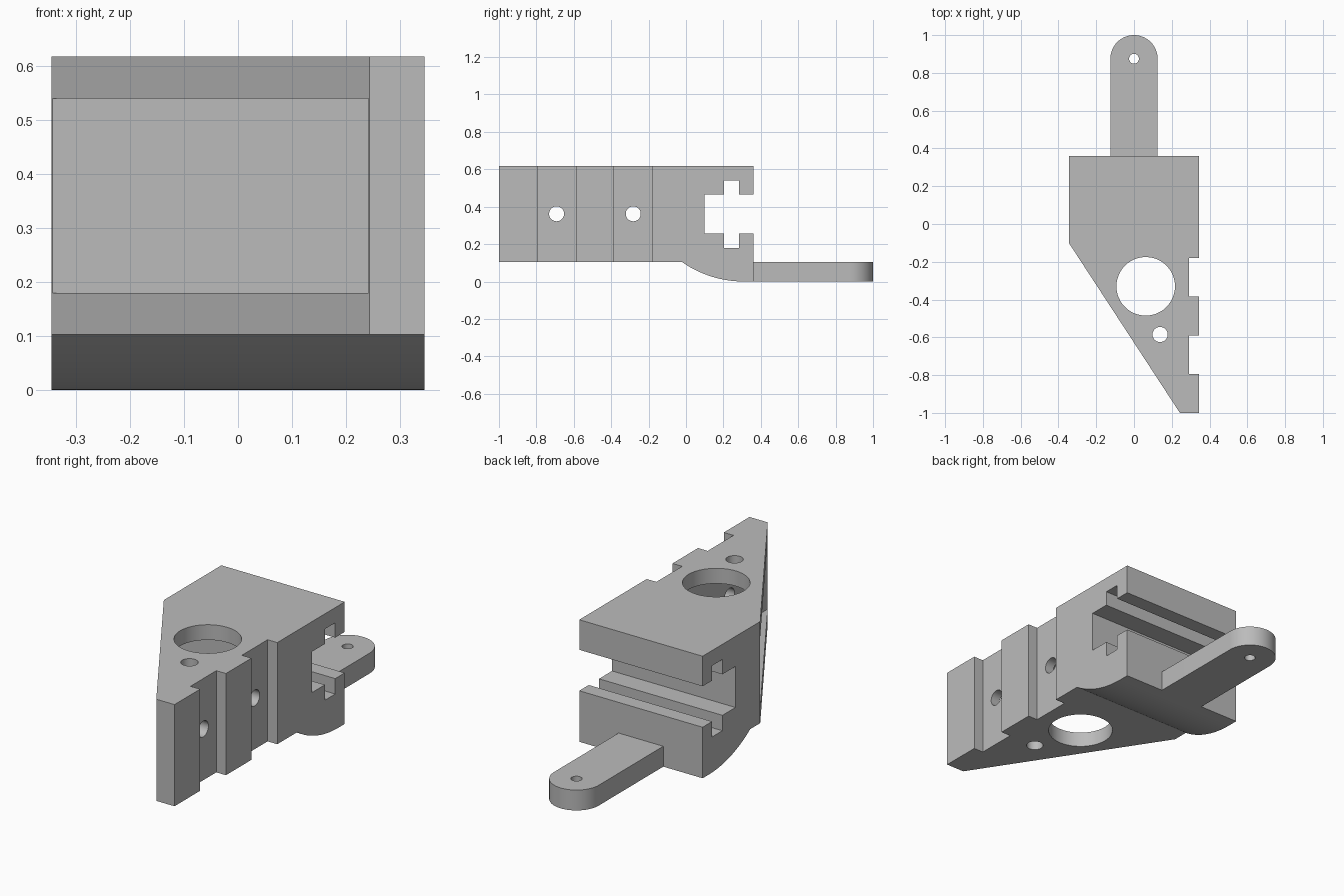
import bpy, math

if "Cube" in bpy.data.objects:
    bpy.data.objects.remove(bpy.data.objects["Cube"], do_unlink=True)

grey = bpy.data.materials.new("plain_grey")
grey.use_nodes = True
grey.diffuse_color = (0.5, 0.5, 0.5, 1)
grey.node_tree.nodes["Principled BSDF"].inputs["Base Color"].default_value = grey.diffuse_color


def prism(name, outline, low, high, axis="z"):
    """Extrude a closed outline: (x, y) along z, or (y, z) along x."""
    place = (lambda a, b, h: (a, b, h)) if axis == "z" else (lambda a, b, h: (h, a, b))
    n = len(outline)
    verts = [place(a, b, h) for h in (low, high) for a, b in outline]
    faces = [list(range(n))[::-1], list(range(n, 2 * n))]
    faces += [(i, (i + 1) % n, n + (i + 1) % n, n + i) for i in range(n)]
    mesh = bpy.data.meshes.new(name)
    mesh.from_pydata(verts, [], faces)
    mesh.materials.append(grey)
    obj = bpy.data.objects.new(name, mesh)
    bpy.context.collection.objects.link(obj)
    return obj


def rect(a0, a1, b0, b1):
    return [(a0, b0), (a1, b0), (a1, b1), (a0, b1)]


def arc(a, b, r, start, end, n):
    angles = [math.radians(start + (end - start) * i / n) for i in range(n + 1)]
    return [(a + r * math.cos(t), b + r * math.sin(t)) for t in angles]


def circle(a, b, r):
    return arc(a, b, r, 0, 360, 48)[:-1]


def cut(target, cutter):
    mod = target.modifiers.new("cut", "BOOLEAN")
    mod.operation = "DIFFERENCE"
    mod.solver = "EXACT"
    mod.object = cutter
    bpy.context.view_layer.objects.active = target
    bpy.ops.object.modifier_apply(modifier=mod.name)
    bpy.data.objects.remove(cutter, do_unlink=True)


def finish(obj):
    bpy.ops.object.select_all(action="DESELECT")
    obj.select_set(True)
    bpy.context.view_layer.objects.active = obj
    bpy.ops.object.shade_smooth_by_angle(angle=math.radians(20))


W, TOP, BASE, BACK = 0.345, 0.617, 0.103, 0.36
SLOT_LOW, SLOT_HIGH = 0.18, 0.54

# Body: side profile with curved underside and T-shaped slot, swept across x
belly_y, belly_r = 0.31, 0.58
sweep = math.degrees(math.acos(1 - BASE / belly_r))
profile = [(-1, TOP), (-1, BASE)]
profile += arc(belly_y, belly_r, belly_r, 270 - sweep, 270, 16)
profile += [(BACK, 0), (BACK, 0.258), (0.284, 0.258), (0.284, SLOT_LOW),
            (0.202, SLOT_LOW), (0.202, 0.258), (0.098, 0.258), (0.098, 0.465),
            (0.202, 0.465), (0.202, SLOT_HIGH), (0.284, SLOT_HIGH),
            (0.284, 0.465), (BACK, 0.465), (BACK, TOP)]
body = prism("bracket_body", profile, -W, W, "x")

# Hollow between the top and bottom plates
cut(body, prism("hollow", rect(-1, 0.241, -1.2, -0.103), SLOT_LOW, SLOT_HIGH))

# Diagonal side
slope = (1 - 0.1) / (0.243 + W)
cut(body, prism("diagonal", [(-W - 0.3, -0.1 + 0.3 * slope), (-W - 0.3, -1.3),
                             (0.243 + 0.3 / slope, -1.3)], -1, 2))

# Notches in the upright wall, each with a bolt hole
for y in (-0.692, -0.282):
    cut(body, prism("notch", rect(0.291, 0.5, y - 0.103, y + 0.103), -1, 2))
    cut(body, prism("bolt_hole", circle(y, 0.362, 0.04), 0.15, 0.5, "x"))

# Vertical holes through both plates
for x, y, r in ((0.062, -0.33, 0.155), (0.138, -0.585, 0.04)):
    cut(body, prism("plate_hole", circle(x, y, r), -1, 2))
finish(body)

# Rounded tongue at the back
tongue = prism("tongue", [(-0.125, BACK), (0.125, BACK)]
               + arc(0, 0.875, 0.125, 0, 180, 32), 0, BASE)
cut(tongue, prism("tongue_hole", circle(0, 0.875, 0.026), -1, 1))
finish(tongue)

────────────────────────────────────────

- _Exercise_: Repeat the records in full, exactly as they appear, but with the pictures removed.

- _Solution for this problem_:
import bpy, math

if "Cube" in bpy.data.objects:
    bpy.data.objects.remove(bpy.data.objects["Cube"], do_unlink=True)

grey = bpy.data.materials.new("plain_grey")
grey.use_nodes = True
grey.diffuse_color = (0.5, 0.5, 0.5, 1)
grey.node_tree.nodes["Principled BSDF"].inputs["Base Color"].default_value = grey.diffuse_color


def prism(name, outline, low, high, axis="z"):
    """Extrude a closed outline: (x, y) along z, or (y, z) along x."""
    place = (lambda a, b, h: (a, b, h)) if axis == "z" else (lambda a, b, h: (h, a, b))
    n = len(outline)
    verts = [place(a, b, h) for h in (low, high) for a, b in outline]
    faces = [list(range(n))[::-1], list(range(n, 2 * n))]
    faces += [(i, (i + 1) % n, n + (i + 1) % n, n + i) for i in range(n)]
    mesh = bpy.data.meshes.new(name)
    mesh.from_pydata(verts, [], faces)
    mesh.materials.append(grey)
    obj = bpy.data.objects.new(name, mesh)
    bpy.context.collection.objects.link(obj)
    return obj


def rect(a0, a1, b0, b1):
    return [(a0, b0), (a1, b0), (a1, b1), (a0, b1)]


def arc(a, b, r, start, end, n):
    angles = [math.radians(start + (end - start) * i / n) for i in range(n + 1)]
    return [(a + r * math.cos(t), b + r * math.sin(t)) for t in angles]


def circle(a, b, r):
    return arc(a, b, r, 0, 360, 48)[:-1]


def cut(target, cutter):
    mod = target.modifiers.new("cut", "BOOLEAN")
    mod.operation = "DIFFERENCE"
    mod.solver = "EXACT"
    mod.object = cutter
    bpy.context.view_layer.objects.active = target
    bpy.ops.object.modifier_apply(modifier=mod.name)
    bpy.data.objects.remove(cutter, do_unlink=True)


def finish(obj):
    bpy.ops.object.select_all(action="DESELECT")
    obj.select_set(True)
    bpy.context.view_layer.objects.active = obj
    bpy.ops.object.shade_smooth_by_angle(angle=math.radians(20))


W, TOP, BASE, BACK = 0.345, 0.617, 0.103, 0.36
SLOT_LOW, SLOT_HIGH = 0.18, 0.54

# Body: side profile with curved underside and T-shaped slot, swept across x
belly_y, belly_r = 0.31, 0.58
sweep = math.degrees(math.acos(1 - BASE / belly_r))
profile = [(-1, TOP), (-1, BASE)]
profile += arc(belly_y, belly_r, belly_r, 270 - sweep, 270, 16)
profile += [(BACK, 0), (BACK, 0.258), (0.284, 0.258), (0.284, SLOT_LOW),
            (0.202, SLOT_LOW), (0.202, 0.258), (0.098, 0.258), (0.098, 0.465),
            (0.202, 0.465), (0.202, SLOT_HIGH), (0.284, SLOT_HIGH),
            (0.284, 0.465), (BACK, 0.465), (BACK, TOP)]
body = prism("bracket_body", profile, -W, W, "x")

# Hollow between the top and bottom plates
cut(body, prism("hollow", rect(-1, 0.241, -1.2, -0.103), SLOT_LOW, SLOT_HIGH))

# Diagonal side
slope = (1 - 0.1) / (0.243 + W)
cut(body, prism("diagonal", [(-W - 0.3, -0.1 + 0.3 * slope), (-W - 0.3, -1.3),
                             (0.243 + 0.3 / slope, -1.3)], -1, 2))

# Notches in the upright wall, each with a bolt hole
for y in (-0.692, -0.282):
    cut(body, prism("notch", rect(0.291, 0.5, y - 0.103, y + 0.103), -1, 2))
    cut(body, prism("bolt_hole", circle(y, 0.362, 0.04), 0.15, 0.5, "x"))

# Vertical holes through both plates
for x, y, r in ((0.062, -0.33, 0.155), (0.138, -0.585, 0.04)):
    cut(body, prism("plate_hole", circle(x, y, r), -1, 2))
finish(body)

# Rounded tongue at the back
tongue = prism("tongue", [(-0.125, BACK), (0.125, BACK)]
               + arc(0, 0.875, 0.125, 0, 180, 32), 0, BASE)
cut(tongue, prism("tongue_hole", circle(0, 0.875, 0.026), -1, 1))
finish(tongue)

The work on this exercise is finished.